After reaching nothing but a busy signal for an hour at my vet on Monday morning, we actually got a break: a ten o’clock appointment had cancelled—could we be there in fifteen minutes?
Daisy’s nose was even worse by then: the ulcerated mass of lesions had swollen dramatically. She was lethargic, lacking even the energy to bark at the grumbling coffee maker. I didn’t want to be “that owner,” but I decided to bring with us to the vet a printout describing the autoimmune disease I feared most, with the name of the condition (pemphigus foliaceus), key descriptive symptoms (ulcerated lesions across the bridge of the nose), and age of onset (four years of age. Good lord, Daisy’s four years of age!) highlighted in yellow. So I folded that printout and brought it in with us, because two hours of online research certainly trumps years of veterinary training.
After a long wait in the exam room, the vet whisked Daisy back into the bowels of the facility to shave her nose, which must have been quite the ordeal, given Daisy's general hatred of all things vet-like. (Also, we could hear her yelping down the hall.) He then prescribed some antibiotic ointment and pills and was hustling us out of there when I spoke up, “Um, I know it probably drives you nuts when people try to diagnose their pets' illnesses on the Internet, but you don’t suppose she’s got an autoimmune disease, do you? Her symptoms are a pretty good match.”
He shook his head, futzing with some paperwork at the counter. “Let’s see what the antibiotics do. Half a pill daily, and put that cream on her nose twice a day. It should clear thing up in no time. Come back in ten days for a follow-up if it’s not healing.”
Ten days? my mind echoed. Ten days of wrestling my dog twice a day to rub salve on the raw wound above her nose? Ten days of watching her suffer, of trying to keep her from scratching her healing wound?
“What can we do to keep her from scratching it? Should she get one of those collars?”
The vet acted as if I’d told him a knock-knock joke he’d already heard a thousand times. “She’d be miserable in one. The cream should help with the itching.”
Daisy was looking pretty miserable without one, but I chalked that up to the whole nose-shaving experience.
On the way home, I was optimistic. We had ointment! We had bug-fighting pills! I would order natural supplements and make her a homemade dinner! Staph infection, begone!!
Unfortunately, it’s now late Tuesday night, and while she’s peppier than she was yesterday, her nose is still a raw, bumpy, oozing mess.

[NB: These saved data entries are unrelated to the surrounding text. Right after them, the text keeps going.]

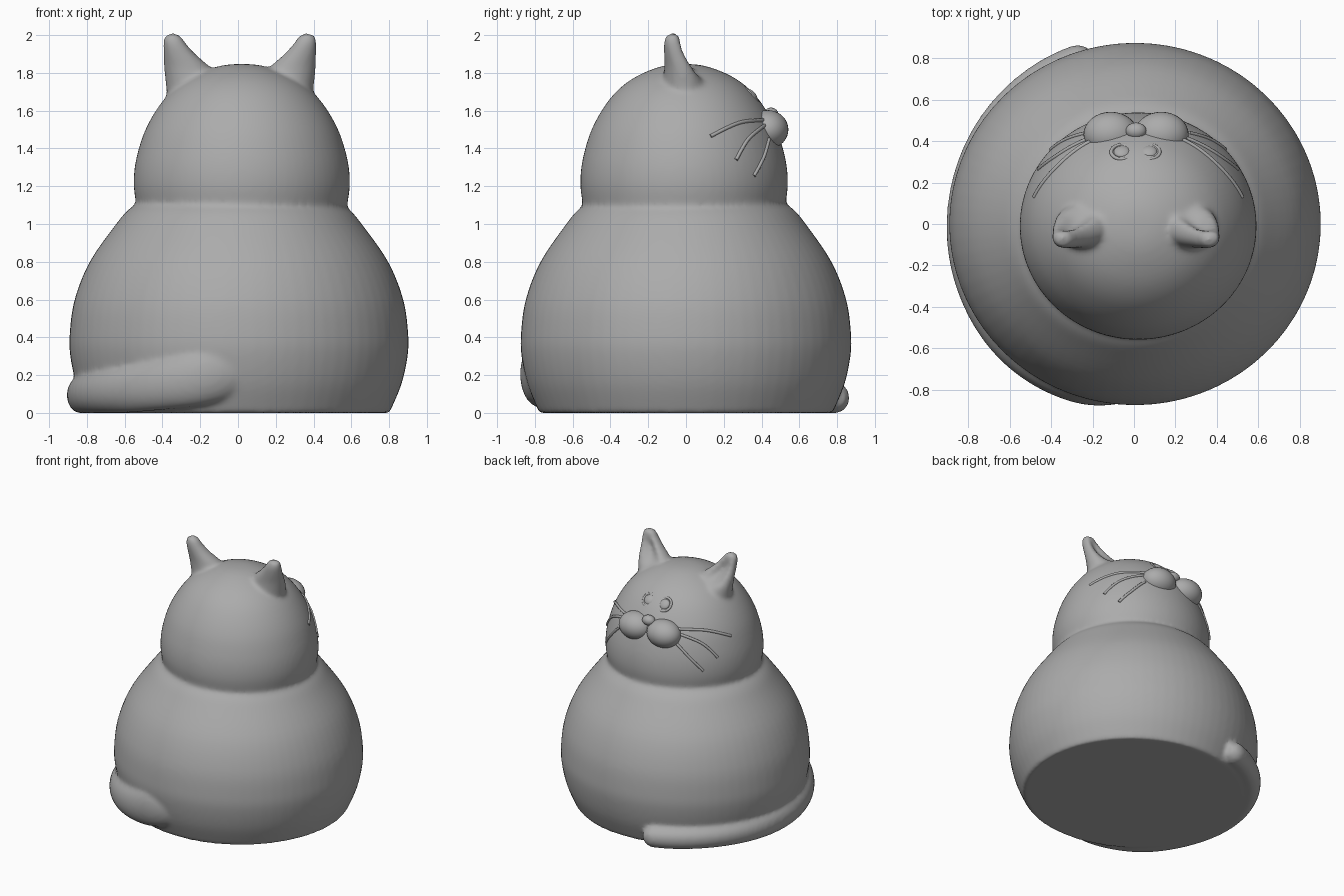
import bpy, bmesh
from math import sin, cos, pi, sqrt, exp, radians
from mathutils import Vector

if "Cube" in bpy.data.objects:
    bpy.data.objects.remove(bpy.data.objects["Cube"])

grey = bpy.data.materials.new("dark_grey")
grey.diffuse_color = (.41, .41, .41, 1)
grey.use_nodes = True
grey.node_tree.nodes["Principled BSDF"].inputs["Base Color"].default_value = grey.diffuse_color


def spline(rows, steps):
    """Catmull-Rom through rows of numbers."""
    out = []
    for i in range(len(rows) - 1):
        a, b, c, d = (rows[max(0, min(len(rows) - 1, i + k))] for k in (-1, 0, 1, 2))
        for s in range(steps):
            t = s / steps
            out.append([0.5 * (2 * q + (r - p) * t + (2 * p - 5 * q + 4 * r - u) * t * t
                               + (3 * q - p - 3 * r + u) * t ** 3)
                        for p, q, r, u in zip(a, b, c, d)])
    return out + [list(rows[-1])]


def loft(bm, rings):
    """Skin closed rings of points and cap both ends."""
    vs = [[bm.verts.new(p) for p in ring] for ring in rings]
    n = len(vs[0])
    for a, b in zip(vs, vs[1:]):
        for i in range(n):
            j = (i + 1) % n
            bm.faces.new((a[i], a[j], b[j], b[i]))
    bm.faces.new(vs[0][::-1])
    bm.faces.new(vs[-1])


def lathe(profile, cx, cy, sy, n=72):
    return [[(cx + r * cos(2 * pi * i / n), cy + sy * r * sin(2 * pi * i / n), z)
             for i in range(n)] for r, z in profile]


def smooth_part(name):
    ob = bpy.context.object
    ob.name = name
    ob.data.materials.append(grey)
    bpy.ops.object.shade_smooth()
    return ob


def blob(name, loc, scale, tilt=0):
    bpy.ops.mesh.primitive_uv_sphere_add(segments=32, ring_count=18, radius=1,
                                         location=loc, rotation=(tilt, 0, 0))
    smooth_part(name).scale = scale


bm = bmesh.new()

# body
body = spline([(.797, 0), (.86, .15), (.893, .3), (.896, .42), (.87, .6), (.79, .8),
               (.65, 1.0), (.58, 1.08), (.5, 1.13)], 5)
loft(bm, lathe(body, .005, 0, .975))

# head
HX, HY, HS = .02, -.01, .96
head = spline([(.54, 1.0), (.558, 1.1), (.572, 1.2), (.567, 1.3), (.545, 1.4), (.51, 1.5),
               (.455, 1.6), (.385, 1.69), (.3, 1.76), (.2, 1.81), (.1, 1.84), (.004, 1.848)], 4)
loft(bm, lathe(head, HX, HY, HS))

# ears: centre x, centre y, z, x radius, y radius, hollow depth
ear = spline([(.25, 0, 1.64, .13, .12, 0), (.255, -.01, 1.76, .14, .11, .1),
              (.28, -.025, 1.83, .122, .09, .7), (.32, -.05, 1.9, .085, .067, .8),
              (.347, -.066, 1.96, .059, .052, .4), (.355, -.07, 1.995, .042, .036, 0),
              (.355, -.07, 2.01, .01, .01, 0)], 4)
for side in (-1, 1):
    rings = []
    for x, y, z, rx, ry, dent in ear:
        ring = []
        for i in range(32):
            a = 2 * pi * i / 32
            k = 1 - dent * exp(-((a - pi / 2) / .6) ** 2)
            ring.append((.01 + side * (x + rx * cos(a)), y + ry * sin(a) * k, z))
        rings.append(ring)
    loft(bm, rings)

# tail wrapped round the left side: angle, path radius, z, radial and vertical radius
tail = spline([(277, .74, .24, .07, .1), (268, .775, .22, .085, .14), (257, .81, .2, .09, .16),
               (245, .825, .165, .09, .145), (225, .832, .125, .09, .125), (200, .825, .105, .088, .108),
               (170, .82, .09, .085, .1), (140, .822, .085, .085, .09), (112, .83, .08, .082, .085),
               (107, .83, .08, .075, .075), (104, .83, .08, .04, .04)], 6)
rings = []
for ang, R, z, rr, rz in tail:
    c, s = cos(radians(ang)), sin(radians(ang))
    rings.append([((R + rr * cos(t)) * c, (R + rr * cos(t)) * s, max(0, z + rz * sin(t)))
                  for t in (2 * pi * i / 28 for i in range(28))])
loft(bm, rings)

# fuse body, head, ears and tail with soft creases
bmesh.ops.recalc_face_normals(bm, faces=bm.faces)
me = bpy.data.meshes.new("body")
bm.to_mesh(me)
bm.free()
me.materials.append(grey)
ob = bpy.data.objects.new("body", me)
bpy.context.collection.objects.link(ob)
m = ob.modifiers.new("fuse", 'REMESH')
m.mode = 'VOXEL'
m.voxel_size = .015
m.use_smooth_shade = True
m = ob.modifiers.new("soften", 'SMOOTH')
m.factor = .5
m.iterations = 8

# muzzle and nose
for side, label in ((-1, "left"), (1, "right")):
    blob("muzzle_" + label, (.01 + side * .122, .432, 1.5), (.132, .11, .103))
blob("nose", (.01, .45, 1.578), (.05, .04, .038))

# eyes: domes inside thin raised rims
for side, label in ((-1, "left"), (1, "right")):
    p = (.007 + side * .065, .348, 1.682)
    blob("eye_" + label, p, (.04, .04, .02), radians(-48))
    bpy.ops.mesh.primitive_torus_add(major_radius=.052, minor_radius=.009, major_segments=32,
                                     minor_segments=10, location=p, rotation=(radians(-48), 0, 0))
    smooth_part("eye_rim_" + label)


# whiskers lying on the head surface
def on_head(y, z, side):
    for (r0, z0), (r1, z1) in zip(head, head[1:]):
        if z0 <= z <= z1:
            r = r0 + (r1 - r0) * (z - z0) / (z1 - z0)
            return Vector((HX + side * sqrt(max(0, r * r - ((y - HY) / HS) ** 2)), y, z))


paths = [[(.41, 1.55), (.28, 1.535), (.13, 1.465)],
         [(.42, 1.525), (.33, 1.45), (.265, 1.34)],
         [(.44, 1.45), (.41, 1.35), (.36, 1.255)]]
for side, label in ((-1, "left"), (1, "right")):
    cu = bpy.data.curves.new("whiskers_" + label, 'CURVE')
    cu.dimensions = '3D'
    cu.bevel_depth = .01
    cu.bevel_resolution = 2
    cu.use_fill_caps = True
    cu.materials.append(grey)
    for path in paths:
        pts = [on_head(y, z, side) for y, z in spline(path, 8)]
        sp = cu.splines.new('POLY')
        sp.points.add(len(pts) - 1)
        for q, v in zip(sp.points, pts):
            q.co = (*v, 1)
    bpy.context.collection.objects.link(bpy.data.objects.new("whiskers_" + label, cu))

I’d say it was pretty gross if she wasn’t my dog. I guess in that respect I think I can relate to parents. I mean, who cares about a little icky thing like vomit when the health of your child is at stake?
She’s sleeping at my feet right now with a white lifeguard nose and dream-twitches. I’m hoping that she recovers, and that we’re not looking at a shortened lifetime of steroid treatments and pain and tests and vet visits. The Internet is full of heartbreaking stories of animals in similar situations. I’m hoping she recovers because I think she’s got a lot of house sprints left in her, and a lot more barking at squirrels to do. And I’m just not ready to say good-bye.